[Plain-text document sources]

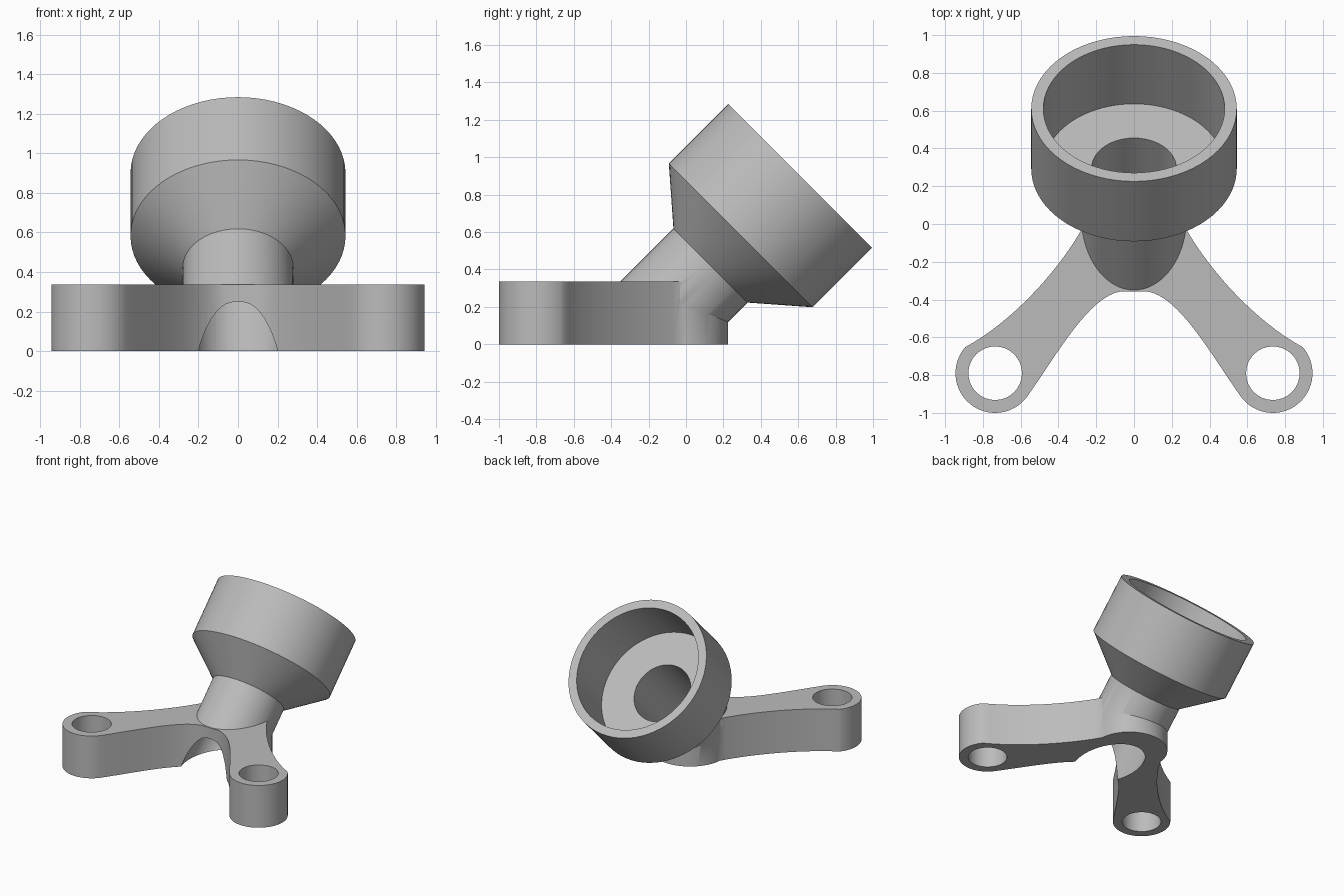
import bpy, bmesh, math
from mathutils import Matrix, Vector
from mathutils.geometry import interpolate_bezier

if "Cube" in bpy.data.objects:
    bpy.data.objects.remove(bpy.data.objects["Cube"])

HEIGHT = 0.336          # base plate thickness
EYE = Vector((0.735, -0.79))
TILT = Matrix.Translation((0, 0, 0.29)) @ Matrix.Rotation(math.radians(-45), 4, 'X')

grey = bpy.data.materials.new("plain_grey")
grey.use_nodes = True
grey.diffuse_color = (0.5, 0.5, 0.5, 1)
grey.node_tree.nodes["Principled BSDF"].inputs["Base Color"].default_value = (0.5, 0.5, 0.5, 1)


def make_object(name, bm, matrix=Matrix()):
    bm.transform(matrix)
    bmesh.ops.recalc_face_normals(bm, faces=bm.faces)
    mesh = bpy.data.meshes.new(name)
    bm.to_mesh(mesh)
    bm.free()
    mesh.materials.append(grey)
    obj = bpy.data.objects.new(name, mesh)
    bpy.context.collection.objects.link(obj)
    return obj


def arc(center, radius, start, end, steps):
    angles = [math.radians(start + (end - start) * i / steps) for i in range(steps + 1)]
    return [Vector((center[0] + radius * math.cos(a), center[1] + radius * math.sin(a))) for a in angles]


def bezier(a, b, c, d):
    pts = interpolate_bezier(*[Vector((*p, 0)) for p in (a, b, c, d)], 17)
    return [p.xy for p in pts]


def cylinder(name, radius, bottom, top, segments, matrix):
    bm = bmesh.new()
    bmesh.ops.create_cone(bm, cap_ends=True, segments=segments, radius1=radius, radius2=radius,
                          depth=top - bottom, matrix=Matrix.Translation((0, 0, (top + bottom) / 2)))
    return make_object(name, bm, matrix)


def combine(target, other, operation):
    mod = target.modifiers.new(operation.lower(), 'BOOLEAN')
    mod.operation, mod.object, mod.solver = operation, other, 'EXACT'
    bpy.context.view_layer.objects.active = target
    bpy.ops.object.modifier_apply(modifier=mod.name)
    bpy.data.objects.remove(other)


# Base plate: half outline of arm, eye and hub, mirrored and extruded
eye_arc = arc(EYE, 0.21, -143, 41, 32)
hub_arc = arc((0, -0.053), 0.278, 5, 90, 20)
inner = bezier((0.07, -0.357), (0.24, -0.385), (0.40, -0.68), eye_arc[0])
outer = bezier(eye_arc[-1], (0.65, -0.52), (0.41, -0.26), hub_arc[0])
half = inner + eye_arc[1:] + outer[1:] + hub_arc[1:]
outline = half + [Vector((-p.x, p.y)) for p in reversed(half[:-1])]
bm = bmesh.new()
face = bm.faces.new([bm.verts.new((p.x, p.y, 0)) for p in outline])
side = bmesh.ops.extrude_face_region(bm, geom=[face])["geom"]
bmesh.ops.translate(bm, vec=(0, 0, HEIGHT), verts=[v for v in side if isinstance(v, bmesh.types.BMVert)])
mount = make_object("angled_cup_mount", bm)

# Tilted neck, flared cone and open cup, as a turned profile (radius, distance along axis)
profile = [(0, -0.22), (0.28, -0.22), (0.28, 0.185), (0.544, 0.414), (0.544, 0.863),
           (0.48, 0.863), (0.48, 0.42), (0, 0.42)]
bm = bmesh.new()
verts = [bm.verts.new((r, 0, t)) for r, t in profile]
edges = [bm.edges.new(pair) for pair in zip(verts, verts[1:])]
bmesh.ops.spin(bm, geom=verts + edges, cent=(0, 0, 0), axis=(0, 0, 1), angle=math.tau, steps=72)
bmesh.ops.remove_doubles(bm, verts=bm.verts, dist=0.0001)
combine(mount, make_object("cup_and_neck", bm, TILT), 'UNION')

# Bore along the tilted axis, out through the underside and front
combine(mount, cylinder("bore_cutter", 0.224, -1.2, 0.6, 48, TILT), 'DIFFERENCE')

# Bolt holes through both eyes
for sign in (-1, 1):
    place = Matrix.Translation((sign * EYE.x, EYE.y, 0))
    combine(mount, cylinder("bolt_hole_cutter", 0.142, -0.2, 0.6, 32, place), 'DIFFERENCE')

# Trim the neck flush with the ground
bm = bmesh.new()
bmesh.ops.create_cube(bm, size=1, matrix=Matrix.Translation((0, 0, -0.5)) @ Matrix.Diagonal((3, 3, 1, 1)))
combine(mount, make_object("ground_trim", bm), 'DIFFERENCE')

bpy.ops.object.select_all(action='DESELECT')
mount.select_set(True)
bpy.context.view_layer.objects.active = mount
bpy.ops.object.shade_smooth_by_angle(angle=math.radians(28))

--- WHAT IS NEEDED ---
Output each record above exactly as it stands, excluding all pictures.

--- SOLUTION FOR THIS EXERCISE ---
import bpy, bmesh, math
from mathutils import Matrix, Vector
from mathutils.geometry import interpolate_bezier

if "Cube" in bpy.data.objects:
    bpy.data.objects.remove(bpy.data.objects["Cube"])

HEIGHT = 0.336          # base plate thickness
EYE = Vector((0.735, -0.79))
TILT = Matrix.Translation((0, 0, 0.29)) @ Matrix.Rotation(math.radians(-45), 4, 'X')

grey = bpy.data.materials.new("plain_grey")
grey.use_nodes = True
grey.diffuse_color = (0.5, 0.5, 0.5, 1)
grey.node_tree.nodes["Principled BSDF"].inputs["Base Color"].default_value = (0.5, 0.5, 0.5, 1)


def make_object(name, bm, matrix=Matrix()):
    bm.transform(matrix)
    bmesh.ops.recalc_face_normals(bm, faces=bm.faces)
    mesh = bpy.data.meshes.new(name)
    bm.to_mesh(mesh)
    bm.free()
    mesh.materials.append(grey)
    obj = bpy.data.objects.new(name, mesh)
    bpy.context.collection.objects.link(obj)
    return obj


def arc(center, radius, start, end, steps):
    angles = [math.radians(start + (end - start) * i / steps) for i in range(steps + 1)]
    return [Vector((center[0] + radius * math.cos(a), center[1] + radius * math.sin(a))) for a in angles]


def bezier(a, b, c, d):
    pts = interpolate_bezier(*[Vector((*p, 0)) for p in (a, b, c, d)], 17)
    return [p.xy for p in pts]


def cylinder(name, radius, bottom, top, segments, matrix):
    bm = bmesh.new()
    bmesh.ops.create_cone(bm, cap_ends=True, segments=segments, radius1=radius, radius2=radius,
                          depth=top - bottom, matrix=Matrix.Translation((0, 0, (top + bottom) / 2)))
    return make_object(name, bm, matrix)


def combine(target, other, operation):
    mod = target.modifiers.new(operation.lower(), 'BOOLEAN')
    mod.operation, mod.object, mod.solver = operation, other, 'EXACT'
    bpy.context.view_layer.objects.active = target
    bpy.ops.object.modifier_apply(modifier=mod.name)
    bpy.data.objects.remove(other)


# Base plate: half outline of arm, eye and hub, mirrored and extruded
eye_arc = arc(EYE, 0.21, -143, 41, 32)
hub_arc = arc((0, -0.053), 0.278, 5, 90, 20)
inner = bezier((0.07, -0.357), (0.24, -0.385), (0.40, -0.68), eye_arc[0])
outer = bezier(eye_arc[-1], (0.65, -0.52), (0.41, -0.26), hub_arc[0])
half = inner + eye_arc[1:] + outer[1:] + hub_arc[1:]
outline = half + [Vector((-p.x, p.y)) for p in reversed(half[:-1])]
bm = bmesh.new()
face = bm.faces.new([bm.verts.new((p.x, p.y, 0)) for p in outline])
side = bmesh.ops.extrude_face_region(bm, geom=[face])["geom"]
bmesh.ops.translate(bm, vec=(0, 0, HEIGHT), verts=[v for v in side if isinstance(v, bmesh.types.BMVert)])
mount = make_object("angled_cup_mount", bm)

# Tilted neck, flared cone and open cup, as a turned profile (radius, distance along axis)
profile = [(0, -0.22), (0.28, -0.22), (0.28, 0.185), (0.544, 0.414), (0.544, 0.863),
           (0.48, 0.863), (0.48, 0.42), (0, 0.42)]
bm = bmesh.new()
verts = [bm.verts.new((r, 0, t)) for r, t in profile]
edges = [bm.edges.new(pair) for pair in zip(verts, verts[1:])]
bmesh.ops.spin(bm, geom=verts + edges, cent=(0, 0, 0), axis=(0, 0, 1), angle=math.tau, steps=72)
bmesh.ops.remove_doubles(bm, verts=bm.verts, dist=0.0001)
combine(mount, make_object("cup_and_neck", bm, TILT), 'UNION')

# Bore along the tilted axis, out through the underside and front
combine(mount, cylinder("bore_cutter", 0.224, -1.2, 0.6, 48, TILT), 'DIFFERENCE')

# Bolt holes through both eyes
for sign in (-1, 1):
    place = Matrix.Translation((sign * EYE.x, EYE.y, 0))
    combine(mount, cylinder("bolt_hole_cutter", 0.142, -0.2, 0.6, 32, place), 'DIFFERENCE')

# Trim the neck flush with the ground
bm = bmesh.new()
bmesh.ops.create_cube(bm, size=1, matrix=Matrix.Translation((0, 0, -0.5)) @ Matrix.Diagonal((3, 3, 1, 1)))
combine(mount, make_object("ground_trim", bm), 'DIFFERENCE')

bpy.ops.object.select_all(action='DESELECT')
mount.select_set(True)
bpy.context.view_layer.objects.active = mount
bpy.ops.object.shade_smooth_by_angle(angle=math.radians(28))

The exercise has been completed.